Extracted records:
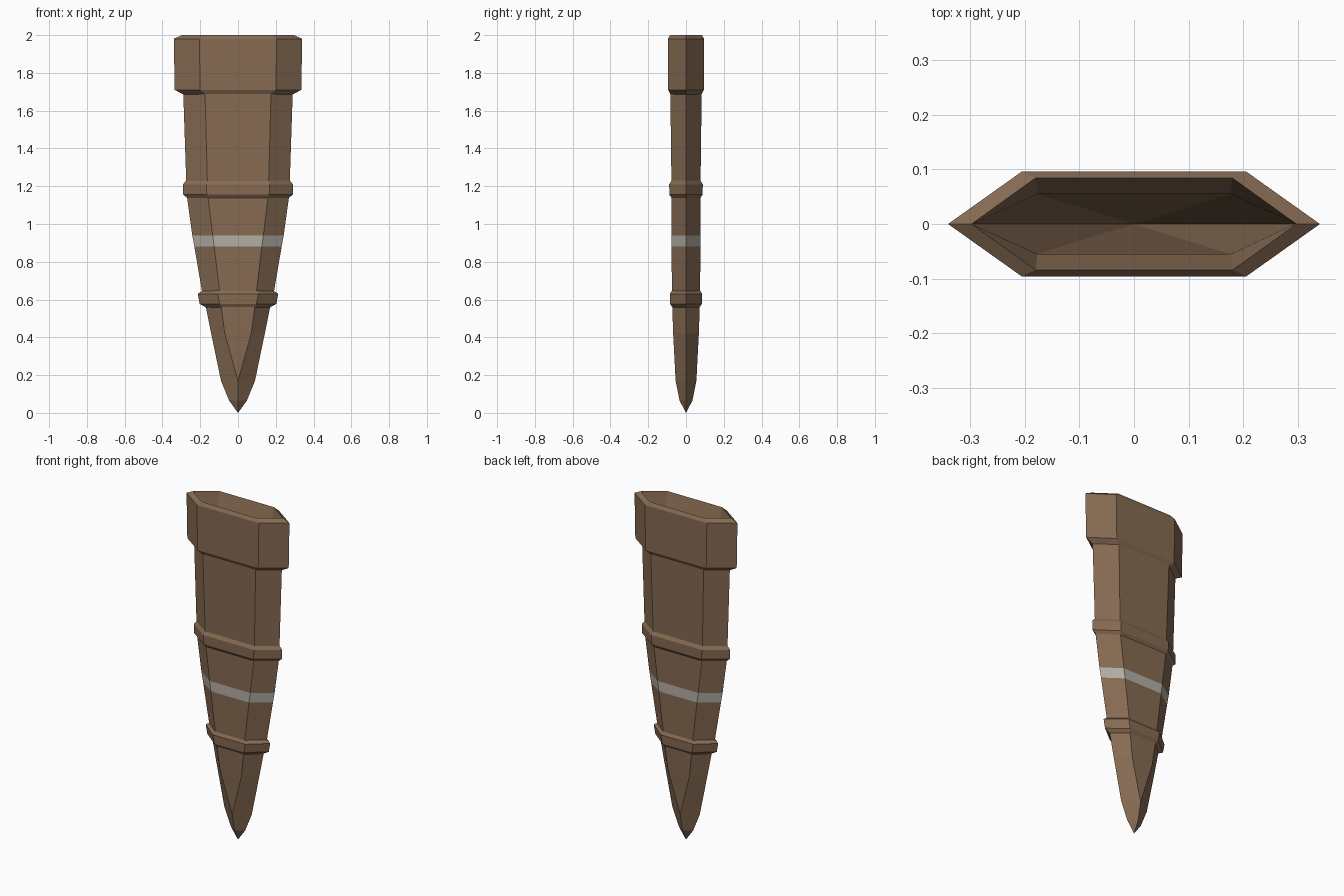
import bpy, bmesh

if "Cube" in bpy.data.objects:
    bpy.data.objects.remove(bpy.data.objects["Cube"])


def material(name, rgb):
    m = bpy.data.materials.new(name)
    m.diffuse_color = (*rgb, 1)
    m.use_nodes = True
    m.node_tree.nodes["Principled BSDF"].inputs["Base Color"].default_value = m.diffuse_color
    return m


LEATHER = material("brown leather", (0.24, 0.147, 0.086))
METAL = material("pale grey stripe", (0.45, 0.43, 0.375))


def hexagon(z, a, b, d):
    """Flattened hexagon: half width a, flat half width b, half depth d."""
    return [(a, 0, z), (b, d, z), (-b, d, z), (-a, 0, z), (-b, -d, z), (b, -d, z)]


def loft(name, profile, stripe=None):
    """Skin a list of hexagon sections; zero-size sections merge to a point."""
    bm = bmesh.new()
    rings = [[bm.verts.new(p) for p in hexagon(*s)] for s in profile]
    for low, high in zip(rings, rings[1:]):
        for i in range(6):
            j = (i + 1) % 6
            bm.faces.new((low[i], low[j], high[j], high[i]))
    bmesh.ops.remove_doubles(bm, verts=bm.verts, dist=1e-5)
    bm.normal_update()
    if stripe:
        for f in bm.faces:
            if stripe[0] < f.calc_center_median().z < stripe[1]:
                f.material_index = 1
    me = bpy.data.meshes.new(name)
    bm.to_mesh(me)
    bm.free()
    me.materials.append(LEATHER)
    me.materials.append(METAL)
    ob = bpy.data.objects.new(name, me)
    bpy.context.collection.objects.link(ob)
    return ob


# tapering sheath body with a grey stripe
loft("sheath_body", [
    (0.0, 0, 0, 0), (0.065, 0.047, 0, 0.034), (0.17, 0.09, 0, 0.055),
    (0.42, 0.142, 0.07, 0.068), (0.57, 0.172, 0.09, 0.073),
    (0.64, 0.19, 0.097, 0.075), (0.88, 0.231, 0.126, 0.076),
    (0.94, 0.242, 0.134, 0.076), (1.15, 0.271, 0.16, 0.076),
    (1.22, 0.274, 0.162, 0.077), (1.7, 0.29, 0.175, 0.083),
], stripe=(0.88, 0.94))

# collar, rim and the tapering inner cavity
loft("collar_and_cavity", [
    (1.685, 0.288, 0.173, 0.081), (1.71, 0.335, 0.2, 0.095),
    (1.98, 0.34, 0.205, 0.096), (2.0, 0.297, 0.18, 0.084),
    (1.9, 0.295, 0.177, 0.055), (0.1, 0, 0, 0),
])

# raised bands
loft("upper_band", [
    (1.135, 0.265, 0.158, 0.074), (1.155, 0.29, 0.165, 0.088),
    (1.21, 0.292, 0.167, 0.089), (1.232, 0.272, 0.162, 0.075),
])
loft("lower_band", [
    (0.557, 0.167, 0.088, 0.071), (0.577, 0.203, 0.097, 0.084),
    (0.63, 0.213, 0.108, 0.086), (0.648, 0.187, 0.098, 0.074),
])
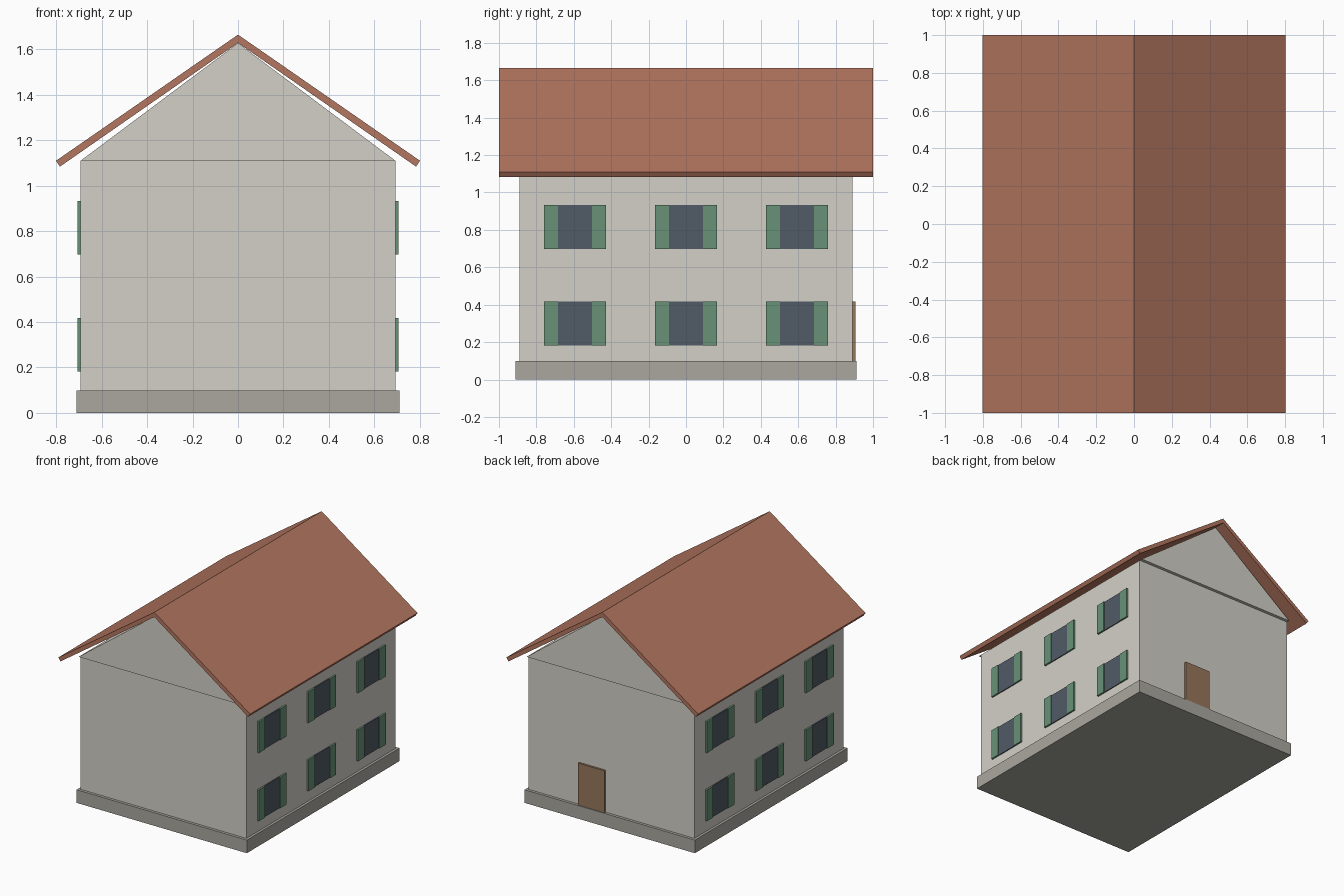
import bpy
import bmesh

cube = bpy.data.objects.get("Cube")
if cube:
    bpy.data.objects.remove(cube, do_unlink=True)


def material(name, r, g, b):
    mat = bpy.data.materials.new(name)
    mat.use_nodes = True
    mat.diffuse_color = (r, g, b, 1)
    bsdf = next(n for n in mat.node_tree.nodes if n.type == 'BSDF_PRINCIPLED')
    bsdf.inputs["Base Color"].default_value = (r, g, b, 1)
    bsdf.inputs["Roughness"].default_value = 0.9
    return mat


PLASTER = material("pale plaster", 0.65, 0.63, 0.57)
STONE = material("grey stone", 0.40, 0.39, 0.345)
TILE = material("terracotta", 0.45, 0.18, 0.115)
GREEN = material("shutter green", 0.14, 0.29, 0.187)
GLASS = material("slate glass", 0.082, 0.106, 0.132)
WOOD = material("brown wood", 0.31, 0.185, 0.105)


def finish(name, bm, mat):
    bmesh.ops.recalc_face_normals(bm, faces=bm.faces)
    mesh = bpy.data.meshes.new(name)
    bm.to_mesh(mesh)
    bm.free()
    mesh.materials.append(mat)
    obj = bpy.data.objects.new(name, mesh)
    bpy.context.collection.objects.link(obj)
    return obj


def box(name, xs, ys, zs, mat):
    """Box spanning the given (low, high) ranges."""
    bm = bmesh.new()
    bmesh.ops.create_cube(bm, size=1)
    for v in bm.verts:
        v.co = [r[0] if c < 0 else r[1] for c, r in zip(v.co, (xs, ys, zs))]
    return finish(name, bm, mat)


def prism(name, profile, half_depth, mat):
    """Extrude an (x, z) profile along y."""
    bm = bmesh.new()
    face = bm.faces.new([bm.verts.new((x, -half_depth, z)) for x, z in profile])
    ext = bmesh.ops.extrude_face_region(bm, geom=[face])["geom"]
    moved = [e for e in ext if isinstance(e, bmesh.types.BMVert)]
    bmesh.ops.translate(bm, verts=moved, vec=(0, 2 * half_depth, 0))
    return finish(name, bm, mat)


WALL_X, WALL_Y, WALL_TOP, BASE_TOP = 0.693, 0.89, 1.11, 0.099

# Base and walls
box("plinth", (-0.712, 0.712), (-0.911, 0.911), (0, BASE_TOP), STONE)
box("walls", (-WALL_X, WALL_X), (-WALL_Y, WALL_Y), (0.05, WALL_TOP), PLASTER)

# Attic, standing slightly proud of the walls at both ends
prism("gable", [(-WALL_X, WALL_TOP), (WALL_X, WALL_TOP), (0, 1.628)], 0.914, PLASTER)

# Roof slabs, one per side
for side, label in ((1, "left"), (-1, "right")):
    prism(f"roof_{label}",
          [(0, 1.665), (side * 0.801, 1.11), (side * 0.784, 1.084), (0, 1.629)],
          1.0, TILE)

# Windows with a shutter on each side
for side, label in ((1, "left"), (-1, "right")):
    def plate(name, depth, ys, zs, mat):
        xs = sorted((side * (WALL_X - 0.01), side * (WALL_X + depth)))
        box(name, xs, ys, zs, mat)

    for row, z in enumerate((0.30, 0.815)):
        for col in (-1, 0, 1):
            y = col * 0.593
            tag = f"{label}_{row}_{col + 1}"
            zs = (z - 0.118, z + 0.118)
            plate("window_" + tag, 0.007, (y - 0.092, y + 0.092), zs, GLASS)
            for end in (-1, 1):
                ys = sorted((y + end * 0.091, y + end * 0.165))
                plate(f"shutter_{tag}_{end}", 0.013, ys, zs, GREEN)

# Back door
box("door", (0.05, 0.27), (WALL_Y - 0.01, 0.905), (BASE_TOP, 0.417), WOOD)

■ EXERCISE OBJECTIVE:
Return each entry above unchanged. Leave the pictures out.

■ ANSWER BOX:
import bpy, bmesh

if "Cube" in bpy.data.objects:
    bpy.data.objects.remove(bpy.data.objects["Cube"])


def material(name, rgb):
    m = bpy.data.materials.new(name)
    m.diffuse_color = (*rgb, 1)
    m.use_nodes = True
    m.node_tree.nodes["Principled BSDF"].inputs["Base Color"].default_value = m.diffuse_color
    return m


LEATHER = material("brown leather", (0.24, 0.147, 0.086))
METAL = material("pale grey stripe", (0.45, 0.43, 0.375))


def hexagon(z, a, b, d):
    """Flattened hexagon: half width a, flat half width b, half depth d."""
    return [(a, 0, z), (b, d, z), (-b, d, z), (-a, 0, z), (-b, -d, z), (b, -d, z)]


def loft(name, profile, stripe=None):
    """Skin a list of hexagon sections; zero-size sections merge to a point."""
    bm = bmesh.new()
    rings = [[bm.verts.new(p) for p in hexagon(*s)] for s in profile]
    for low, high in zip(rings, rings[1:]):
        for i in range(6):
            j = (i + 1) % 6
            bm.faces.new((low[i], low[j], high[j], high[i]))
    bmesh.ops.remove_doubles(bm, verts=bm.verts, dist=1e-5)
    bm.normal_update()
    if stripe:
        for f in bm.faces:
            if stripe[0] < f.calc_center_median().z < stripe[1]:
                f.material_index = 1
    me = bpy.data.meshes.new(name)
    bm.to_mesh(me)
    bm.free()
    me.materials.append(LEATHER)
    me.materials.append(METAL)
    ob = bpy.data.objects.new(name, me)
    bpy.context.collection.objects.link(ob)
    return ob


# tapering sheath body with a grey stripe
loft("sheath_body", [
    (0.0, 0, 0, 0), (0.065, 0.047, 0, 0.034), (0.17, 0.09, 0, 0.055),
    (0.42, 0.142, 0.07, 0.068), (0.57, 0.172, 0.09, 0.073),
    (0.64, 0.19, 0.097, 0.075), (0.88, 0.231, 0.126, 0.076),
    (0.94, 0.242, 0.134, 0.076), (1.15, 0.271, 0.16, 0.076),
    (1.22, 0.274, 0.162, 0.077), (1.7, 0.29, 0.175, 0.083),
], stripe=(0.88, 0.94))

# collar, rim and the tapering inner cavity
loft("collar_and_cavity", [
    (1.685, 0.288, 0.173, 0.081), (1.71, 0.335, 0.2, 0.095),
    (1.98, 0.34, 0.205, 0.096), (2.0, 0.297, 0.18, 0.084),
    (1.9, 0.295, 0.177, 0.055), (0.1, 0, 0, 0),
])

# raised bands
loft("upper_band", [
    (1.135, 0.265, 0.158, 0.074), (1.155, 0.29, 0.165, 0.088),
    (1.21, 0.292, 0.167, 0.089), (1.232, 0.272, 0.162, 0.075),
])
loft("lower_band", [
    (0.557, 0.167, 0.088, 0.071), (0.577, 0.203, 0.097, 0.084),
    (0.63, 0.213, 0.108, 0.086), (0.648, 0.187, 0.098, 0.074),
])
import bpy
import bmesh

cube = bpy.data.objects.get("Cube")
if cube:
    bpy.data.objects.remove(cube, do_unlink=True)


def material(name, r, g, b):
    mat = bpy.data.materials.new(name)
    mat.use_nodes = True
    mat.diffuse_color = (r, g, b, 1)
    bsdf = next(n for n in mat.node_tree.nodes if n.type == 'BSDF_PRINCIPLED')
    bsdf.inputs["Base Color"].default_value = (r, g, b, 1)
    bsdf.inputs["Roughness"].default_value = 0.9
    return mat


PLASTER = material("pale plaster", 0.65, 0.63, 0.57)
STONE = material("grey stone", 0.40, 0.39, 0.345)
TILE = material("terracotta", 0.45, 0.18, 0.115)
GREEN = material("shutter green", 0.14, 0.29, 0.187)
GLASS = material("slate glass", 0.082, 0.106, 0.132)
WOOD = material("brown wood", 0.31, 0.185, 0.105)


def finish(name, bm, mat):
    bmesh.ops.recalc_face_normals(bm, faces=bm.faces)
    mesh = bpy.data.meshes.new(name)
    bm.to_mesh(mesh)
    bm.free()
    mesh.materials.append(mat)
    obj = bpy.data.objects.new(name, mesh)
    bpy.context.collection.objects.link(obj)
    return obj


def box(name, xs, ys, zs, mat):
    """Box spanning the given (low, high) ranges."""
    bm = bmesh.new()
    bmesh.ops.create_cube(bm, size=1)
    for v in bm.verts:
        v.co = [r[0] if c < 0 else r[1] for c, r in zip(v.co, (xs, ys, zs))]
    return finish(name, bm, mat)


def prism(name, profile, half_depth, mat):
    """Extrude an (x, z) profile along y."""
    bm = bmesh.new()
    face = bm.faces.new([bm.verts.new((x, -half_depth, z)) for x, z in profile])
    ext = bmesh.ops.extrude_face_region(bm, geom=[face])["geom"]
    moved = [e for e in ext if isinstance(e, bmesh.types.BMVert)]
    bmesh.ops.translate(bm, verts=moved, vec=(0, 2 * half_depth, 0))
    return finish(name, bm, mat)


WALL_X, WALL_Y, WALL_TOP, BASE_TOP = 0.693, 0.89, 1.11, 0.099

# Base and walls
box("plinth", (-0.712, 0.712), (-0.911, 0.911), (0, BASE_TOP), STONE)
box("walls", (-WALL_X, WALL_X), (-WALL_Y, WALL_Y), (0.05, WALL_TOP), PLASTER)

# Attic, standing slightly proud of the walls at both ends
prism("gable", [(-WALL_X, WALL_TOP), (WALL_X, WALL_TOP), (0, 1.628)], 0.914, PLASTER)

# Roof slabs, one per side
for side, label in ((1, "left"), (-1, "right")):
    prism(f"roof_{label}",
          [(0, 1.665), (side * 0.801, 1.11), (side * 0.784, 1.084), (0, 1.629)],
          1.0, TILE)

# Windows with a shutter on each side
for side, label in ((1, "left"), (-1, "right")):
    def plate(name, depth, ys, zs, mat):
        xs = sorted((side * (WALL_X - 0.01), side * (WALL_X + depth)))
        box(name, xs, ys, zs, mat)

    for row, z in enumerate((0.30, 0.815)):
        for col in (-1, 0, 1):
            y = col * 0.593
            tag = f"{label}_{row}_{col + 1}"
            zs = (z - 0.118, z + 0.118)
            plate("window_" + tag, 0.007, (y - 0.092, y + 0.092), zs, GLASS)
            for end in (-1, 1):
                ys = sorted((y + end * 0.091, y + end * 0.165))
                plate(f"shutter_{tag}_{end}", 0.013, ys, zs, GREEN)

# Back door
box("door", (0.05, 0.27), (WALL_Y - 0.01, 0.905), (BASE_TOP, 0.417), WOOD)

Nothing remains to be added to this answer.